WHAT YOU HAVE TO DO: Go through the entries below and print, exactly, the lines starting at the one with "# Long roof" and ending at the one with "0.827, 0.855, GREY)", keeping both ends and no others.

[DATA FOR THE TASK Boundary: Start]

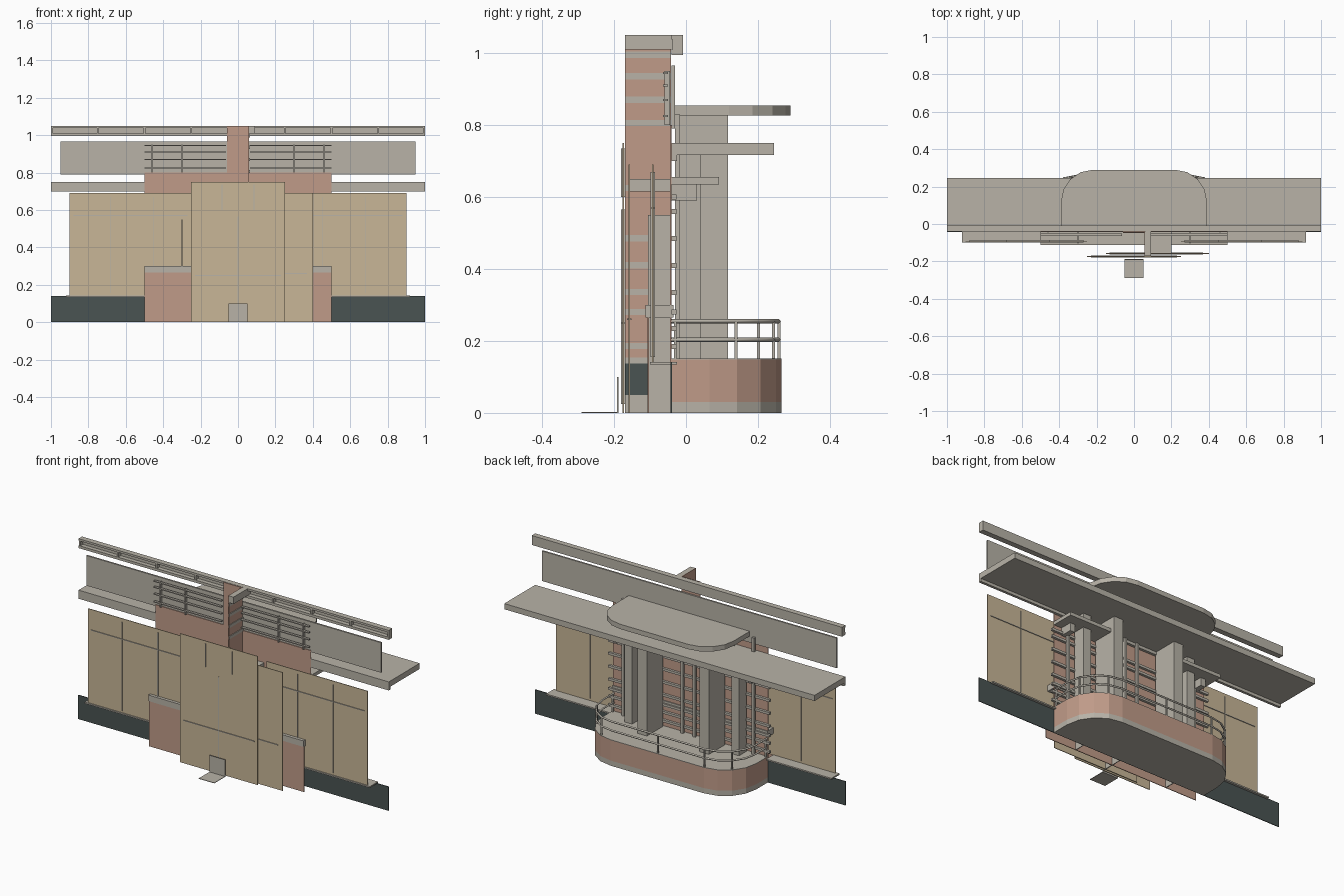
import bpy, bmesh, math
from mathutils import Vector

cube = bpy.data.objects.get("Cube")
if cube:
    bpy.data.objects.remove(cube, do_unlink=True)


def material(name, colour):
    m = bpy.data.materials.new(name)
    m.use_nodes = True
    m.diffuse_color = (*colour, 1)
    m.node_tree.nodes["Principled BSDF"].inputs["Base Color"].default_value = (*colour, 1)
    return m


GREY = material("warm grey concrete", (0.48, 0.45, 0.39))
TAN = material("tan panel", (0.58, 0.47, 0.31))
PINK = material("terracotta pink", (0.53, 0.33, 0.25))
DARK = material("dark slate", (0.067, 0.087, 0.085))


def finish(name, bm, mat):
    bmesh.ops.recalc_face_normals(bm, faces=bm.faces)
    mesh = bpy.data.meshes.new(name)
    bm.to_mesh(mesh)
    bm.free()
    mesh.materials.append(mat)
    ob = bpy.data.objects.new(name, mesh)
    bpy.context.collection.objects.link(ob)
    return ob


def box(name, x, y, z, mat):
    """Box from (low, high) pairs on each axis."""
    bm = bmesh.new()
    bmesh.ops.create_cube(bm, size=1)
    for v in bm.verts:
        v.co = Vector([(a + b) / 2 + c * (b - a) for (a, b), c in zip((x, y, z), v.co)])
    return finish(name, bm, mat)


def pair(name, x, y, z, mat):
    """The same box on both sides of x = 0."""
    box(name + "_left", x, y, z, mat)
    box(name + "_right", (-x[1], -x[0]), y, z, mat)


def panel(name, x, y, z, mat):
    return box(name, x, (y - 0.002, y + 0.002), z, mat)


def upright(name, x, y, z):
    """Thin vertical glazing fin crossing a panel."""
    box(name, (x - 0.002, x + 0.002), (y - 0.006, y + 0.006), z, GREY)


def crossbar(name, x, y, z):
    box(name, x, (y - 0.006, y + 0.006), (z - 0.002, z + 0.002), GREY)


def outline(half, back, front, radius, steps):
    """Half-rounded plan: straight back, two round corners at the far side."""
    pts = [(half, back)]
    for i in range(steps + 1):
        a = math.pi / 2 * i / steps
        pts.append((half - radius + radius * math.cos(a), front - radius + radius * math.sin(a)))
    return pts + [(-x, y) for x, y in reversed(pts)]


def slab(name, pts, z0, z1, mat):
    bm = bmesh.new()
    face = bm.faces.new([bm.verts.new((x, y, z0)) for x, y in pts])
    top = bmesh.ops.extrude_face_region(bm, geom=[face])["geom"]
    bmesh.ops.translate(bm, vec=(0, 0, z1 - z0), verts=[v for v in top if isinstance(v, bmesh.types.BMVert)])
    return finish(name, bm, mat)


def rail(name, pts, z, radius):
    curve = bpy.data.curves.new(name, "CURVE")
    curve.dimensions = "3D"
    curve.bevel_depth = radius
    curve.bevel_resolution = 0
    spline = curve.splines.new("POLY")
    spline.points.add(len(pts) - 1)
    for p, (x, y) in zip(spline.points, pts):
        p.co = (x, y, z, 1)
    curve.materials.append(GREY)
    ob = bpy.data.objects.new(name, curve)
    bpy.context.collection.objects.link(ob)


# Plinth, sill and side panels
panel("plinth", (-1, 1), -0.041, (0, 0.14), DARK)
pair("sill", (0.5, 0.92), (-0.1, -0.025), (0.134, 0.142), GREY)
for side, (a, b) in {"right": (-0.9, -0.25), "left": (0.25, 0.9)}.items():
    panel("side_panel_" + side, (a, b), -0.092, (0.14, 0.69), TAN)
    crossbar("side_crossbar_" + side, (a + 0.02, b - 0.02), -0.092, 0.57)
    for x in (0.45, 0.68):
        upright("side_upright_" + side, math.copysign(x, a), -0.092, (0.155, 0.67))

# Stepped centre panels
panel("centre_panel", (-0.25, 0.25), -0.174, (0, 0.75), TAN)
upright("centre_upright", 0, -0.174, (0.025, 0.565))
for x in (-0.085, 0.085):
    upright("upper_upright", x, -0.174, (0.6, 0.735))
crossbar("centre_crossbar", (-0.23, 0.23), -0.174, 0.25)
panel("offset_panel", (-0.15, 0.4), -0.158, (0, 0.69), TAN)
crossbar("offset_crossbar", (-0.13, 0.37), -0.158, 0.26)

# Low pink screen with its cap
panel("low_screen", (-0.5, 0.5), -0.105, (0, 0.265), PINK)
box("low_screen_cap", (-0.5, 0.5), (-0.112, -0.035), (0.265, 0.3), GREY)
pair("cross_wall", (0.298, 0.302), (-0.105, -0.04), (0, 0.55), GREY)

# Doorstep flap
panel("step_riser", (-0.05, 0.05), -0.19, (0, 0.1), GREY)
box("step_tread", (-0.05, 0.05), (-0.29, -0.19), (0, 0.003), GREY)

# Pink back wall and tower
panel("back_wall", (-0.5, 0.5), -0.042, (0.14, 0.8), PINK)
panel("tower_panel", (-0.06, 0.06), -0.045, (0.8, 1.05), PINK)
FIN_X, FIN_Y = (0.056, 0.06), (-0.17, -0.042)
box("tower_fin", FIN_X, FIN_Y, (0.14, 1.05), PINK)
box("tower_fin_base", FIN_X, FIN_Y, (0.05, 0.14), DARK)
box("tower_fin_foot", FIN_X, FIN_Y, (0, 0.05), GREY)
box("tower_head", (0.06, 0.09), (-0.17, -0.01), (1.01, 1.05), GREY)
box("tower_bracket", (0.06, 0.2), (-0.16, -0.04), (0.615, 0.65), GREY)
for z in (0.145, 0.185, 0.28, 0.335, 0.41, 0.485, 0.625, 0.805, 0.87, 0.935, 0.995):
    box("tower_band", (0.06, 0.064), FIN_Y, (z - 0.008, z + 0.009), GREY)

# Louvres above the wall, in front of the fascia
for z in (0.825, 0.87, 0.91, 0.945):
    pair("upper_louvre", (0.064, 0.5), (-0.064, -0.05), (z - 0.003, z + 0.003), GREY)
for x in (0.3, 0.46):
    pair("louvre_post", (x - 0.003, x + 0.003), (-0.06, -0.045), (0.8, 0.95), GREY)

# Louvres on the garden side of the wall
for z in (0.185, 0.235, 0.28, 0.335, 0.41, 0.485, 0.56, 0.6):
    box("wall_louvre", (-0.52, 0.52), (-0.04, -0.026), (z - 0.007, z + 0.007), GREY)
for x in (0.04, 0.29, 0.42):
    pair("wall_post", (x - 0.008, x + 0.008), (-0.03, -0.016), (0.14, 0.83), GREY)

# Fascia and the open top beam
box("fascia", (-0.95, 0.95), (-0.04, -0.03), (0.79, 0.965), GREY)
box("top_beam_web", (-1, 1), (-0.015, -0.008), (0.995, 1.05), GREY)
box("top_beam_cap", (-1, 1), (-0.04, -0.008), (1.038, 1.05), GREY)
box("top_beam_lip", (-1, 1), (-0.04, -0.015), (0.995, 1.01), GREY)
for x in (0.25, 0.5, 0.75, 0.995):
    pair("top_beam_rib", (x - 0.005, x + 0.005), (-0.038, -0.015), (1.01, 1.038), GREY)

# Long roof slab, rounded canopy and small shelf
box("roof_slab", (-1, 1), (-0.04, 0.245), (0.717, 0.75), GREY)
box("roof_slab_lip", (-1, 1), (-0.04, -0.025), (0.7, 0.717), GREY)
slab("canopy", outline(0.39, -0.03, 0.29, 0.17, 4), 0.827, 0.855, GREY)
pair("shelf", (0.19, 0.5), (-0.04, 0.092), (0.635, 0.655), GREY)
pair("shelf_bracket", (0.42, 0.45), (-0.04, 0.03), (0.59, 0.635), GREY)

# Tall fins and slim piers behind the balcony
pair("tall_fin", (0.17, 0.23), (-0.03, 0.117), (0, 0.827), GREY)
pair("slim_pier", (0.32, 0.37), (-0.03, 0.04), (0.1, 0.717), GREY)

# Rounded balcony with two rails
plan = outline(0.5, -0.04, 0.265, 0.2, 4)
slab("balcony_base", plan, 0, 0.03, GREY)
slab("balcony_band", plan, 0.03, 0.148, PINK)
slab("balcony_floor", plan, 0.148, 0.151, GREY)
rail_plan = outline(0.493, -0.04, 0.258, 0.193, 4)
for z in (0.203, 0.255):
    rail("balcony_rail", rail_plan, z, 0.006)
for x, y in rail_plan[2:-2:2] + [(0, 0.258), (0.493, -0.03), (-0.493, -0.03)]:
    box("rail_post", (x - 0.004, x + 0.004), (y - 0.004, y + 0.004), (0.15, 0.255), GREY)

[DATA FOR THE TASK Boundary: End]

SOLUTION:
# Long roof slab, rounded canopy and small shelf
box("roof_slab", (-1, 1), (-0.04, 0.245), (0.717, 0.75), GREY)
box("roof_slab_lip", (-1, 1), (-0.04, -0.025), (0.7, 0.717), GREY)
slab("canopy", outline(0.39, -0.03, 0.29, 0.17, 4), 0.827, 0.855, GREY)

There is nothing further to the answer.